##### Entries provided

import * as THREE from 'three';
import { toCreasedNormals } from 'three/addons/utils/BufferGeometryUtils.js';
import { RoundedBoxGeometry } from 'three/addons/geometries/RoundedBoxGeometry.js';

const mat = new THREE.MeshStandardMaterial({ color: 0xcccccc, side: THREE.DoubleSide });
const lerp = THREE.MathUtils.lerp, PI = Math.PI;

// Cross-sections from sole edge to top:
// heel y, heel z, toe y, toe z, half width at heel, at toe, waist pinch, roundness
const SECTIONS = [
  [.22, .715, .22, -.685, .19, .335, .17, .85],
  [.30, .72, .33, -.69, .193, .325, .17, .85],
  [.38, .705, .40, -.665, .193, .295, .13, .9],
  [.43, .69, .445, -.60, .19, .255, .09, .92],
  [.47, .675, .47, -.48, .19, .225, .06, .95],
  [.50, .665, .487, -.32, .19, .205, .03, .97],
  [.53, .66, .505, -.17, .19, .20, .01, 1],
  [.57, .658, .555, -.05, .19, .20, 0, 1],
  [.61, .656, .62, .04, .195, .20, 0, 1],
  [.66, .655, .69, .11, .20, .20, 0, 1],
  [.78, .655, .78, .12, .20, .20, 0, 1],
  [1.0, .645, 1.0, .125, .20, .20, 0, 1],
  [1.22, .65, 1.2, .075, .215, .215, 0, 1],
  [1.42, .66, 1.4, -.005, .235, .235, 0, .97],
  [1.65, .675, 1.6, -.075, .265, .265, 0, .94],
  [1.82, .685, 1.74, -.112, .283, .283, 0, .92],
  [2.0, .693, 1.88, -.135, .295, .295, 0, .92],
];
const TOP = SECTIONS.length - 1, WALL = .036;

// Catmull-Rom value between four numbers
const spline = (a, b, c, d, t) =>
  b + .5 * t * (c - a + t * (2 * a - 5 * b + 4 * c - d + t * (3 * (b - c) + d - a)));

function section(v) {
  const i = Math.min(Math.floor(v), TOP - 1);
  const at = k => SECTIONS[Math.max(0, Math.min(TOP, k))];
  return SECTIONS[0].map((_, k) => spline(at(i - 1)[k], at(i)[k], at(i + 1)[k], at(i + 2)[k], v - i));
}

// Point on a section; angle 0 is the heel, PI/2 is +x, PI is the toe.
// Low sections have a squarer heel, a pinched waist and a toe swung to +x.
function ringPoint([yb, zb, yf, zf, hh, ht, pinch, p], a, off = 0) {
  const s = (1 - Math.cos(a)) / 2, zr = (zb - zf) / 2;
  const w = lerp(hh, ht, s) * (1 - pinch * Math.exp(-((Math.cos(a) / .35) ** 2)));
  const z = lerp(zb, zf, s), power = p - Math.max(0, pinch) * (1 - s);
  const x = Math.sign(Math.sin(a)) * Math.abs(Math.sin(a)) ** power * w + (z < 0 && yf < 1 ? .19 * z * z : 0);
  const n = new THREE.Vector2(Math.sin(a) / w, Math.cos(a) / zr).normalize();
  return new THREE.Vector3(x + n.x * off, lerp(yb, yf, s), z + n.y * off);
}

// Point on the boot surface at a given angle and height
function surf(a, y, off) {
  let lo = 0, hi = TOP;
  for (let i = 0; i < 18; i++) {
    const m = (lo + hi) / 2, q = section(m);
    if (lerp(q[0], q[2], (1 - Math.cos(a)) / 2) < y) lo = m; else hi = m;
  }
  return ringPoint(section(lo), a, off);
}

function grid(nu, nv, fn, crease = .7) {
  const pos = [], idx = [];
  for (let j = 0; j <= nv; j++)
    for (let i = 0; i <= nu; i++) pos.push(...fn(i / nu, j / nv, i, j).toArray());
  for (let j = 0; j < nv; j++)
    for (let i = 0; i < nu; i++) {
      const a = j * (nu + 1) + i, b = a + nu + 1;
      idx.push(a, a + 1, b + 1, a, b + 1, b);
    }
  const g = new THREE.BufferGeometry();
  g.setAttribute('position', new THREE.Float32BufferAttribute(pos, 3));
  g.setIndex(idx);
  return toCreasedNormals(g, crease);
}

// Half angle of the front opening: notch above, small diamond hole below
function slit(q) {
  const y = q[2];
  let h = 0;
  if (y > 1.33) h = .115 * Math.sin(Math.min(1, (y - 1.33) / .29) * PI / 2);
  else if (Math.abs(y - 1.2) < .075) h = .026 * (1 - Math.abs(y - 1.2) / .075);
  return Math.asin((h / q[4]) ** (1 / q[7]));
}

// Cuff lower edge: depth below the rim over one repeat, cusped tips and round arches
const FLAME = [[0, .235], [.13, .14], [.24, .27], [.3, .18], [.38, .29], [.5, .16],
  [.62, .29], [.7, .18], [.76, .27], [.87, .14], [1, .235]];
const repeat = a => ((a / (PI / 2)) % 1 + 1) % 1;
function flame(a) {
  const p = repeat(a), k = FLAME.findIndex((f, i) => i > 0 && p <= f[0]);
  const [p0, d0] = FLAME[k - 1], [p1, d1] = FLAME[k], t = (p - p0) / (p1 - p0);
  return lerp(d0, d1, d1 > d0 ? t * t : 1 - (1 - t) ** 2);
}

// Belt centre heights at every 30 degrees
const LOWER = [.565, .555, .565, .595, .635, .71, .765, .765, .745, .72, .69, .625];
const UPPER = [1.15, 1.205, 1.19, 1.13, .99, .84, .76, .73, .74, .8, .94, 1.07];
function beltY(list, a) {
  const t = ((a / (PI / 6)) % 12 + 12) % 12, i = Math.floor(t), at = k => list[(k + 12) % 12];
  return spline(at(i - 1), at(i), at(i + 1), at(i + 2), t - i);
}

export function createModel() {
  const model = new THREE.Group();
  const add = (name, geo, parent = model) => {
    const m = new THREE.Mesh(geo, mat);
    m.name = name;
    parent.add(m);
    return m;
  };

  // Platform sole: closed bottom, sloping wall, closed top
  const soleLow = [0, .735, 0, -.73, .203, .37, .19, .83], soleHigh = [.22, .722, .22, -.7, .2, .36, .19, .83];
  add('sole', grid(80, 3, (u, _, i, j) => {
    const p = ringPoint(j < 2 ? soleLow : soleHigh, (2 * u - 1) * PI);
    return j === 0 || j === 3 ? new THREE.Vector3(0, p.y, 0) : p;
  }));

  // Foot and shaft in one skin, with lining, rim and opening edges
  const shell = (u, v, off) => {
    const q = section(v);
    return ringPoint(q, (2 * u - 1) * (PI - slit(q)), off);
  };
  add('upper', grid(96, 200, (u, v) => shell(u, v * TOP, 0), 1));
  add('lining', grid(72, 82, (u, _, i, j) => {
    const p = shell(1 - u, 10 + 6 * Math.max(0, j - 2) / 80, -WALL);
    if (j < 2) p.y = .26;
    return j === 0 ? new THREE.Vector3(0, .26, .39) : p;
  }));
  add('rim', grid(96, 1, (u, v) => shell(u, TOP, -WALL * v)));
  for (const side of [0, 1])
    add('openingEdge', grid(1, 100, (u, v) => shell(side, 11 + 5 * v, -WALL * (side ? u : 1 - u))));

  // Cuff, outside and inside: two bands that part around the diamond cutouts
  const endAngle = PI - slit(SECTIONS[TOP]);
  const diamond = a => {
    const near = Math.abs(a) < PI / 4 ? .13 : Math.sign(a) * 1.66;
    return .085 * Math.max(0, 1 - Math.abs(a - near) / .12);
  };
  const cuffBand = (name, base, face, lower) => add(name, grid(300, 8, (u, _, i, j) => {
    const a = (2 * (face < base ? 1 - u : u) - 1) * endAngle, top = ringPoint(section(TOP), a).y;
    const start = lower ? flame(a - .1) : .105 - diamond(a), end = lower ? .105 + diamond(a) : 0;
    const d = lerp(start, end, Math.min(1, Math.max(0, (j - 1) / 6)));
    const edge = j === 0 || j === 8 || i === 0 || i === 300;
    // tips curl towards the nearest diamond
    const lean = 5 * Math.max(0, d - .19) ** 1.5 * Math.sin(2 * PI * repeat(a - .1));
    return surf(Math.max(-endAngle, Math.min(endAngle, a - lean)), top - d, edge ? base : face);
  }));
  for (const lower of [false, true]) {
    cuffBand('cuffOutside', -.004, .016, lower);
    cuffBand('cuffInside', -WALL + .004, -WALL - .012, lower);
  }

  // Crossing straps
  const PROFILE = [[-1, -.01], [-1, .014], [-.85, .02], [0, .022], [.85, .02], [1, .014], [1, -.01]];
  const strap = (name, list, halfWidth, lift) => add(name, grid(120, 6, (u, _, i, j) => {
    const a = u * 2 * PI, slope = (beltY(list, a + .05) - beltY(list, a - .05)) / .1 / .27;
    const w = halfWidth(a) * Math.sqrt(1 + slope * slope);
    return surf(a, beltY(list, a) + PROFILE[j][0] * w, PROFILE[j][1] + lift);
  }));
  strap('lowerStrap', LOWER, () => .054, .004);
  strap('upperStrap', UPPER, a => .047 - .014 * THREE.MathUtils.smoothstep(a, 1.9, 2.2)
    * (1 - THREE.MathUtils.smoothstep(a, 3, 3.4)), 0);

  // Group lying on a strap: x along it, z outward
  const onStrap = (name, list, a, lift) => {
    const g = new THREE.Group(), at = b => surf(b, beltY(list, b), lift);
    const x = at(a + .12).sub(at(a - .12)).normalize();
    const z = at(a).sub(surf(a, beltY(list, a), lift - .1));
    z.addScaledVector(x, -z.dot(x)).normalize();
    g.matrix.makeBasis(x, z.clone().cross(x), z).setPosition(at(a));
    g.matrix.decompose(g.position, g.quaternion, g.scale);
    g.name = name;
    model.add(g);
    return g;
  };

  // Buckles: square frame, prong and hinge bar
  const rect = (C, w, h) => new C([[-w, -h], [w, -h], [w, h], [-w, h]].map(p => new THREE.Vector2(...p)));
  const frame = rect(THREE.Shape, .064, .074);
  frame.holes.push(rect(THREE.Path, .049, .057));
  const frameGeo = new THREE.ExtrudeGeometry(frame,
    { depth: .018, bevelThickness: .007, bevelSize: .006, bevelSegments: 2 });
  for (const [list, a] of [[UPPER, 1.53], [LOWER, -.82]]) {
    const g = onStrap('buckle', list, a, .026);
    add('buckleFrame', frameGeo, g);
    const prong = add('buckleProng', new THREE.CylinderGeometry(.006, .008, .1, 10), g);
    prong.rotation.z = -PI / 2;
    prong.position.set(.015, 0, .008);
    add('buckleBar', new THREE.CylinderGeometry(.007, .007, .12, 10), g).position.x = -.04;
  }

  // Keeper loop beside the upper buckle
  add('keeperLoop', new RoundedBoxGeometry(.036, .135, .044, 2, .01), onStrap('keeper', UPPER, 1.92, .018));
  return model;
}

##########

> [Your task]:
Above are records; repeat only the lines starting at the line with "return surf(a, beltY(list, a)" and ending at the line with "z.addScaledVector(x, -z.dot(x)).normalize();", exactly as they appear, both included.

> [Task output]:
    return surf(a, beltY(list, a) + PROFILE[j][0] * w, PROFILE[j][1] + lift);
  }));
  strap('lowerStrap', LOWER, () => .054, .004);
  strap('upperStrap', UPPER, a => .047 - .014 * THREE.MathUtils.smoothstep(a, 1.9, 2.2)
    * (1 - THREE.MathUtils.smoothstep(a, 3, 3.4)), 0);

  // Group lying on a strap: x along it, z outward
  const onStrap = (name, list, a, lift) => {
    const g = new THREE.Group(), at = b => surf(b, beltY(list, b), lift);
    const x = at(a + .12).sub(at(a - .12)).normalize();
    const z = at(a).sub(surf(a, beltY(list, a), lift - .1));
    z.addScaledVector(x, -z.dot(x)).normalize();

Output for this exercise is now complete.